Task goal | Reproduce exactly the lines of this material that begin at the line with "rocket.add(fin);" and end at the line with "const i = Math.min(Math.floor(f), n", both included. Omit the pictures and everything else.

Record extracts |
────

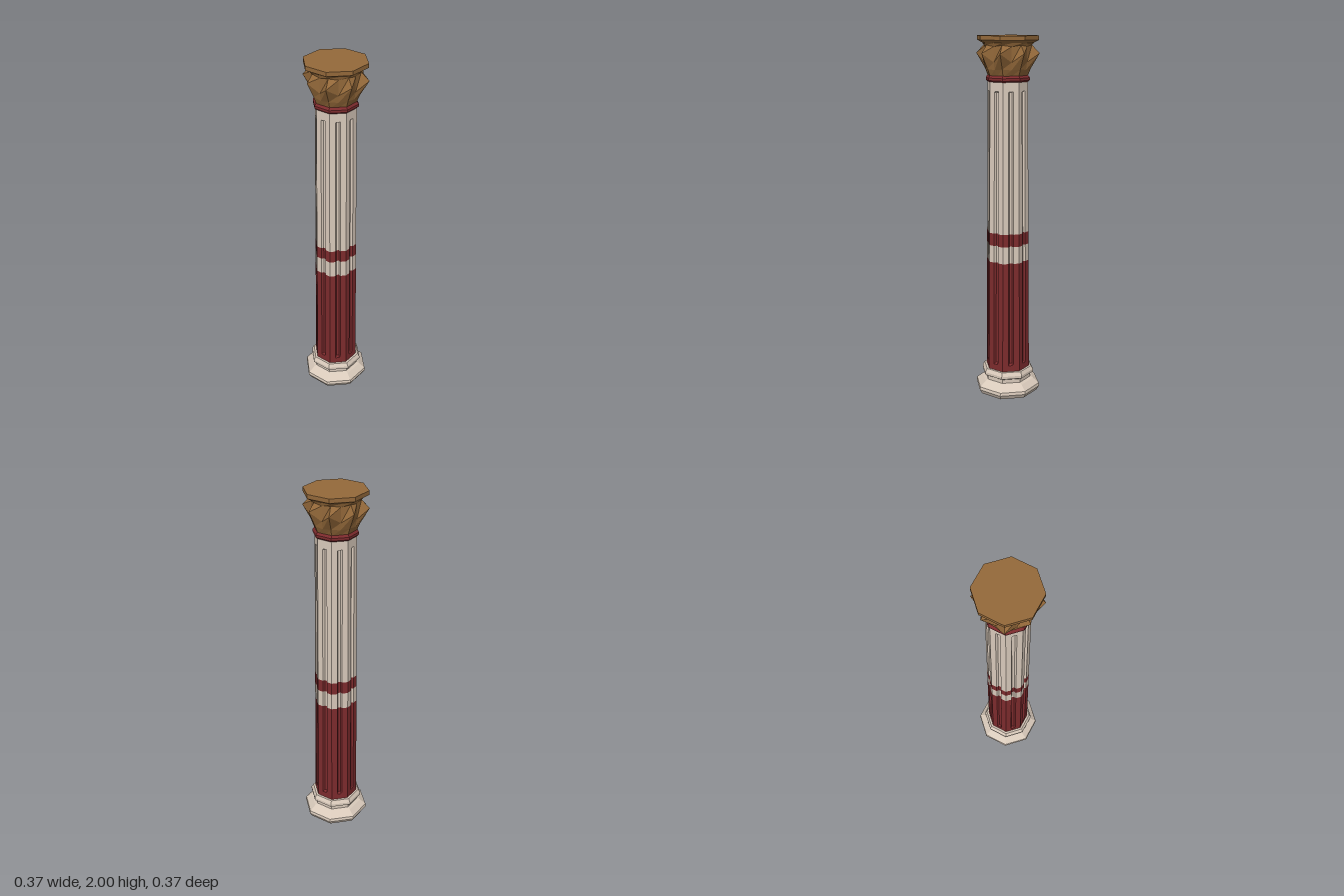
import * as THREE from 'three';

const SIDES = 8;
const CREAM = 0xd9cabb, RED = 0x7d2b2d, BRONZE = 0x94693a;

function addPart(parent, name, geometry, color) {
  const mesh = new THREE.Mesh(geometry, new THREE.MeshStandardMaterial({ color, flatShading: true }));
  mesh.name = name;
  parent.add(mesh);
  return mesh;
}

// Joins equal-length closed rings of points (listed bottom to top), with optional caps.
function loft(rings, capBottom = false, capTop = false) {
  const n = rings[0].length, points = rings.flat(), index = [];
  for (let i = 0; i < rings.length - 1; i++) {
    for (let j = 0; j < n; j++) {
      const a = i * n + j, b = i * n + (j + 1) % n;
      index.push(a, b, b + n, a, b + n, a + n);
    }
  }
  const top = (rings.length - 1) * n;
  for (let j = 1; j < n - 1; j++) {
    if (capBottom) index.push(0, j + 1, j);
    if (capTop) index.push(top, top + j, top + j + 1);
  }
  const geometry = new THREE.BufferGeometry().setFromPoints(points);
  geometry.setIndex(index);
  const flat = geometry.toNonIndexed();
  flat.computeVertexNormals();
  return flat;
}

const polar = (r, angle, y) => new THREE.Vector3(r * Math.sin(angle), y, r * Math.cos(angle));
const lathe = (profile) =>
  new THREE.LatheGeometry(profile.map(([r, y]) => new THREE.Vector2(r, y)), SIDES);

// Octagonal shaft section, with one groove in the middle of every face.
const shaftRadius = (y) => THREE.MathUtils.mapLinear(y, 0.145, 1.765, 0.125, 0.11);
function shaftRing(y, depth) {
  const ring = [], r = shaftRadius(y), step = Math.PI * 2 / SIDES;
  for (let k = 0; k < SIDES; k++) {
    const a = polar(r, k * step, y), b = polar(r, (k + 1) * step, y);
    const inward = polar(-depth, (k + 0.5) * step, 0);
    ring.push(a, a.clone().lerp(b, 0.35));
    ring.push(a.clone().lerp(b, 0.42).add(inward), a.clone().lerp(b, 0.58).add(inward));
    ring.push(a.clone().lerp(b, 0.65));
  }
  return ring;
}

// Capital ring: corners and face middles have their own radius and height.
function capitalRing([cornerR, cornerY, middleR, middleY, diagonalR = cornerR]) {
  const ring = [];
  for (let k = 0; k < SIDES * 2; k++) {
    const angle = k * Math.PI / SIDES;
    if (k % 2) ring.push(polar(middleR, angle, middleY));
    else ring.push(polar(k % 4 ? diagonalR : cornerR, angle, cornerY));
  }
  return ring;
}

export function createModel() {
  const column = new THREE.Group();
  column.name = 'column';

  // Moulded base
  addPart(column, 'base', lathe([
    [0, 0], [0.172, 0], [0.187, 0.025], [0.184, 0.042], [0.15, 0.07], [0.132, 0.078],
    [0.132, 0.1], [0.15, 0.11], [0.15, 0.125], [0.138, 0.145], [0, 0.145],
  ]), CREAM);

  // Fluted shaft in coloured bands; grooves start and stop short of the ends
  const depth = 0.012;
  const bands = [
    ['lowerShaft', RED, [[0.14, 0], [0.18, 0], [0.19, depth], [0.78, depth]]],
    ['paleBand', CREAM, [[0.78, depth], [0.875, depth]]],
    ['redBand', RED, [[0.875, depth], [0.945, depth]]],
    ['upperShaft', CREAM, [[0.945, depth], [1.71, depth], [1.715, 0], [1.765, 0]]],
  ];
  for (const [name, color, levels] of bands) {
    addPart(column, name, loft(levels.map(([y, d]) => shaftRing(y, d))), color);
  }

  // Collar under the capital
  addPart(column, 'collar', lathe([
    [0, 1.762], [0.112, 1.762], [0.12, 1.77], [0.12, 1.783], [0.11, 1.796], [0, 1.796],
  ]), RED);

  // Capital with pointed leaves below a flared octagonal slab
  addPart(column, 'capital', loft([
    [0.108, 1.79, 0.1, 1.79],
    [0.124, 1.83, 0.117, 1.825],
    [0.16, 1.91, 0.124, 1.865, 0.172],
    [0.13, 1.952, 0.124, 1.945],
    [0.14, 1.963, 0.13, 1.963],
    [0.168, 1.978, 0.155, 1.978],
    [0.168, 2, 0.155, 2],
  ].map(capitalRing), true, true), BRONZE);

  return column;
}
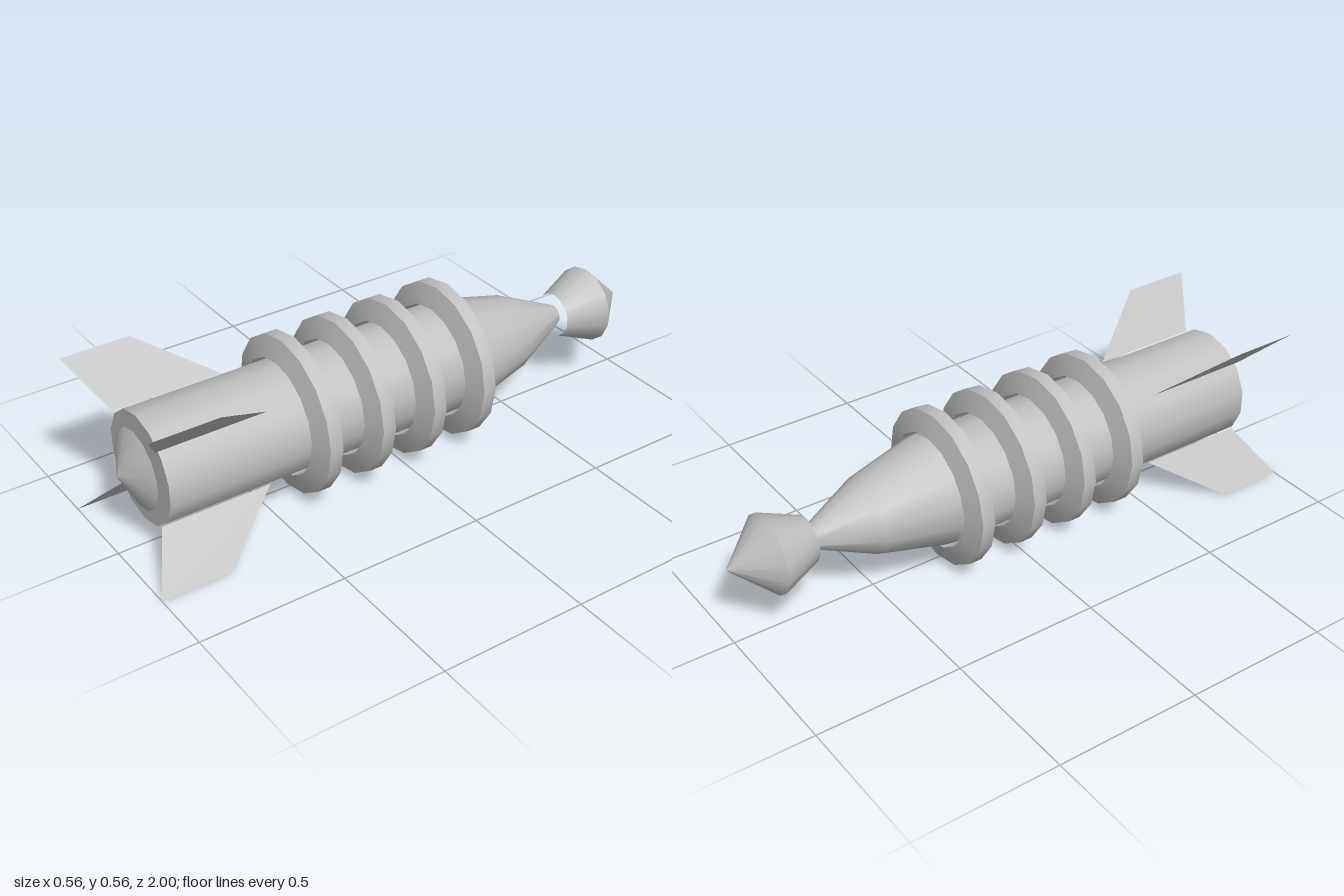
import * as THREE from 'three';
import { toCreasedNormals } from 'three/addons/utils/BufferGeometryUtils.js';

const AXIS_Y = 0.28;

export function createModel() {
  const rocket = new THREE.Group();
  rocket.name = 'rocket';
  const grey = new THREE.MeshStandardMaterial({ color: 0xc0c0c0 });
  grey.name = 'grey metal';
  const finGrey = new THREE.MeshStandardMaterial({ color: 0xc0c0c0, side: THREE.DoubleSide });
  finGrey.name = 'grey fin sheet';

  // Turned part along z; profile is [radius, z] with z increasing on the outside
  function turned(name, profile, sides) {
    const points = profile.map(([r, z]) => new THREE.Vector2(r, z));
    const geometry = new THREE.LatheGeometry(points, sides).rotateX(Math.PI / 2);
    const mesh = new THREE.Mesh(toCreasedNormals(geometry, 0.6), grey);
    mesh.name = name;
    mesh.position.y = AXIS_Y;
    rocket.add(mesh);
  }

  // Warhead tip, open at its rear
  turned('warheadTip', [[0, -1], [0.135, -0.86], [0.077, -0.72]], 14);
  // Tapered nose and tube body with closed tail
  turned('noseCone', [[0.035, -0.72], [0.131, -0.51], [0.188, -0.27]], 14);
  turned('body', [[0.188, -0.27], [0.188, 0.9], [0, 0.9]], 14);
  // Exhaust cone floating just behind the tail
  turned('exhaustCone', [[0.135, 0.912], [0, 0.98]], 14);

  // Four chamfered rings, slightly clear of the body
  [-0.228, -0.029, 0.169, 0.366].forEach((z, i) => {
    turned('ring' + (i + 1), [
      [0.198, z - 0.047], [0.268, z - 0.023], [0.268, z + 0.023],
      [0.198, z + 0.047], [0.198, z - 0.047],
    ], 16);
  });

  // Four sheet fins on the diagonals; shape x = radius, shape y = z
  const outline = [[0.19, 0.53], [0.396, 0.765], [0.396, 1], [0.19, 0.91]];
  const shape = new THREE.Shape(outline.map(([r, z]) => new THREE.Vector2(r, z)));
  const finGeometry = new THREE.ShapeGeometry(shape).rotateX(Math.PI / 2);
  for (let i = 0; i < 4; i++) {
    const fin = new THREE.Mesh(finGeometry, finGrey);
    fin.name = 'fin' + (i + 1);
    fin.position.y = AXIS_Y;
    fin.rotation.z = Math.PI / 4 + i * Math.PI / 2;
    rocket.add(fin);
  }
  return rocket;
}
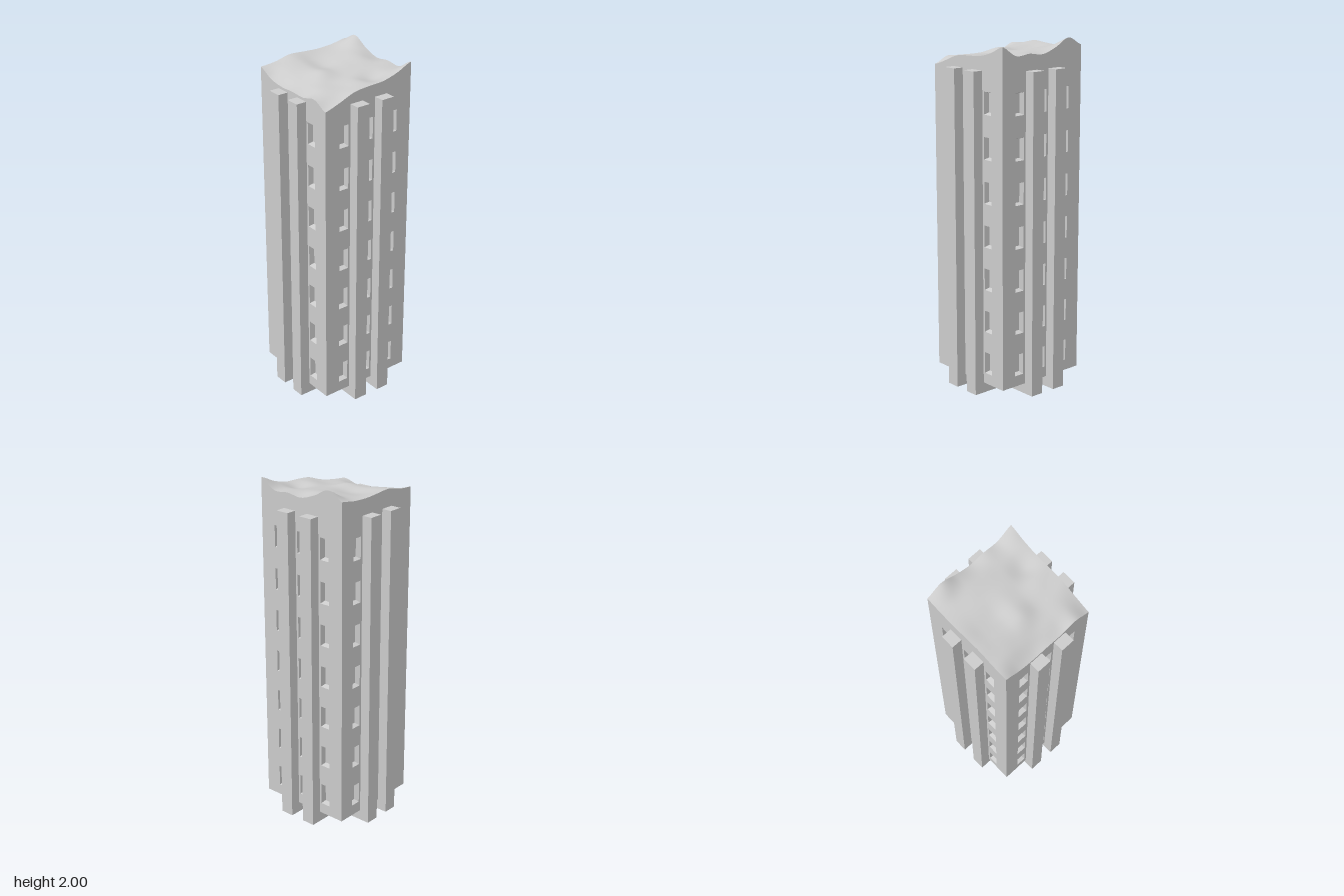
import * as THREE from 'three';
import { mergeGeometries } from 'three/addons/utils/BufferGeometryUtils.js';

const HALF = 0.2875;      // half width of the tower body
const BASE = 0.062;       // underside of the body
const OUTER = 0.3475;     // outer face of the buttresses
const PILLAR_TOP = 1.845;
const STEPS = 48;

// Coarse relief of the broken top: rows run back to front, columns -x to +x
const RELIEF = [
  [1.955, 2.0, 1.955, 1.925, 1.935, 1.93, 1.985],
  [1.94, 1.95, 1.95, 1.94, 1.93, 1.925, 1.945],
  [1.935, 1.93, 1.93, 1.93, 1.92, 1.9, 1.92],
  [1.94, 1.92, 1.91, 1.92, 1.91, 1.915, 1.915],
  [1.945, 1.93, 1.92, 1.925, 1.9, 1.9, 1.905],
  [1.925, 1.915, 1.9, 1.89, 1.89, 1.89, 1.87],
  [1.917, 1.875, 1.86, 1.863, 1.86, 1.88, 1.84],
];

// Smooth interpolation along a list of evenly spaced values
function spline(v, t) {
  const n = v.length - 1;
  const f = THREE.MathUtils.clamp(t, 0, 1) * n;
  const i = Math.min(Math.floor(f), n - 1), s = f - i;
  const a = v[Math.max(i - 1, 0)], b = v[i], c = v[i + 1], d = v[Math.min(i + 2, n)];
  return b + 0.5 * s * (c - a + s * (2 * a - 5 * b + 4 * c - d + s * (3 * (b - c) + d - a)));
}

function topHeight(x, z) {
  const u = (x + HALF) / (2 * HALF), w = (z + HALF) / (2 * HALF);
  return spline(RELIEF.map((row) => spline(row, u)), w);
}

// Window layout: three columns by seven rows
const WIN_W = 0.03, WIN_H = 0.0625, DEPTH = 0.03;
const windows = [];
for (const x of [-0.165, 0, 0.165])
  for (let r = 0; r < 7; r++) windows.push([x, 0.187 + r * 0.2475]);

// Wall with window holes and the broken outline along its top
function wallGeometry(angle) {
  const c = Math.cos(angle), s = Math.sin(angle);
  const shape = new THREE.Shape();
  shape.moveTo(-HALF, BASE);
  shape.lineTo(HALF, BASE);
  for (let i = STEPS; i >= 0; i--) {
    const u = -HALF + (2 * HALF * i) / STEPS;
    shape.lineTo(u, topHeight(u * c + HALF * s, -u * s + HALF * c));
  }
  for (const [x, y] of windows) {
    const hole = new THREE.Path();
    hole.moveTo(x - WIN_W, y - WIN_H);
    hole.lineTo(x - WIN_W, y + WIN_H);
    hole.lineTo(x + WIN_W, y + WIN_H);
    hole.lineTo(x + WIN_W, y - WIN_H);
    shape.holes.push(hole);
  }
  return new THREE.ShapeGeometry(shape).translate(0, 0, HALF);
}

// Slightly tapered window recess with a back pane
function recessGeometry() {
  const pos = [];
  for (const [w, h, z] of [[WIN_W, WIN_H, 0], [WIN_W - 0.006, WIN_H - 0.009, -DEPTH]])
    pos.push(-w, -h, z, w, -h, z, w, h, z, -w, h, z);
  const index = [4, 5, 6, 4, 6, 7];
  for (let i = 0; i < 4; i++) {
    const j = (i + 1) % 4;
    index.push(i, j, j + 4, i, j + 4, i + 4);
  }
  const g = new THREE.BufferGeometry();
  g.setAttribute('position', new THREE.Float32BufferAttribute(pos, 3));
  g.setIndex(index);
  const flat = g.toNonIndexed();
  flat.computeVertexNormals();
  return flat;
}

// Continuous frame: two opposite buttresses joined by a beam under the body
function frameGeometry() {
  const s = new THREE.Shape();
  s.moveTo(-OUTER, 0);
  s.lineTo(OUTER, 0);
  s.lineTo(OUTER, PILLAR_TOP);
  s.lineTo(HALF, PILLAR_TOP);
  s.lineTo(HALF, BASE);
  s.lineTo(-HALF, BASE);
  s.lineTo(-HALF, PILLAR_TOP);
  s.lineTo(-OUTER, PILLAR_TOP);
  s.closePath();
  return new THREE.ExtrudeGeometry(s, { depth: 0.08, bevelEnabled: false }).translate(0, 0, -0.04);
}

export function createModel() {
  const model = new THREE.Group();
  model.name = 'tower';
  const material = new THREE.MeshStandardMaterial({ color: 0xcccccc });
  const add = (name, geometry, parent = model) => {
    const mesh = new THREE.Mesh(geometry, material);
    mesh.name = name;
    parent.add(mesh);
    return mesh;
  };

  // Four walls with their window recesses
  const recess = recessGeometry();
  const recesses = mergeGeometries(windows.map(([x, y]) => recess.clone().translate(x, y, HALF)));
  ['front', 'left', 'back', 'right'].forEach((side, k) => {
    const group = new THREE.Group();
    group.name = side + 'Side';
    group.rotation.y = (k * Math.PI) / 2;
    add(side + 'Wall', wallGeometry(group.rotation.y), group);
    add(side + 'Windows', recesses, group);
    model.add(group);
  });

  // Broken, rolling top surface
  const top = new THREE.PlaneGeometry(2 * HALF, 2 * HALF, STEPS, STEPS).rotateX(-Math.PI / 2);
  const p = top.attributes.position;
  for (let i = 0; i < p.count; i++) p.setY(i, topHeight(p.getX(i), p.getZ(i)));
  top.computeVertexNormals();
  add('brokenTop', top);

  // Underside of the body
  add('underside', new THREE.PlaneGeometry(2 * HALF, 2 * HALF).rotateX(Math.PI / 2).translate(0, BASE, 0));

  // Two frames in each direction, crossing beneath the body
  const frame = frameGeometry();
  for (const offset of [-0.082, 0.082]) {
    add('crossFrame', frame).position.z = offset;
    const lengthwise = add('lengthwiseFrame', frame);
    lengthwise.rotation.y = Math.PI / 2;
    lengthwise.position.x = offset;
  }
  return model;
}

────

Problem solution |
    rocket.add(fin);
  }
  return rocket;
}
import * as THREE from 'three';
import { mergeGeometries } from 'three/addons/utils/BufferGeometryUtils.js';

const HALF = 0.2875;      // half width of the tower body
const BASE = 0.062;       // underside of the body
const OUTER = 0.3475;     // outer face of the buttresses
const PILLAR_TOP = 1.845;
const STEPS = 48;

// Coarse relief of the broken top: rows run back to front, columns -x to +x
const RELIEF = [
  [1.955, 2.0, 1.955, 1.925, 1.935, 1.93, 1.985],
  [1.94, 1.95, 1.95, 1.94, 1.93, 1.925, 1.945],
  [1.935, 1.93, 1.93, 1.93, 1.92, 1.9, 1.92],
  [1.94, 1.92, 1.91, 1.92, 1.91, 1.915, 1.915],
  [1.945, 1.93, 1.92, 1.925, 1.9, 1.9, 1.905],
  [1.925, 1.915, 1.9, 1.89, 1.89, 1.89, 1.87],
  [1.917, 1.875, 1.86, 1.863, 1.86, 1.88, 1.84],
];

// Smooth interpolation along a list of evenly spaced values
function spline(v, t) {
  const n = v.length - 1;
  const f = THREE.MathUtils.clamp(t, 0, 1) * n;
  const i = Math.min(Math.floor(f), n - 1), s = f - i;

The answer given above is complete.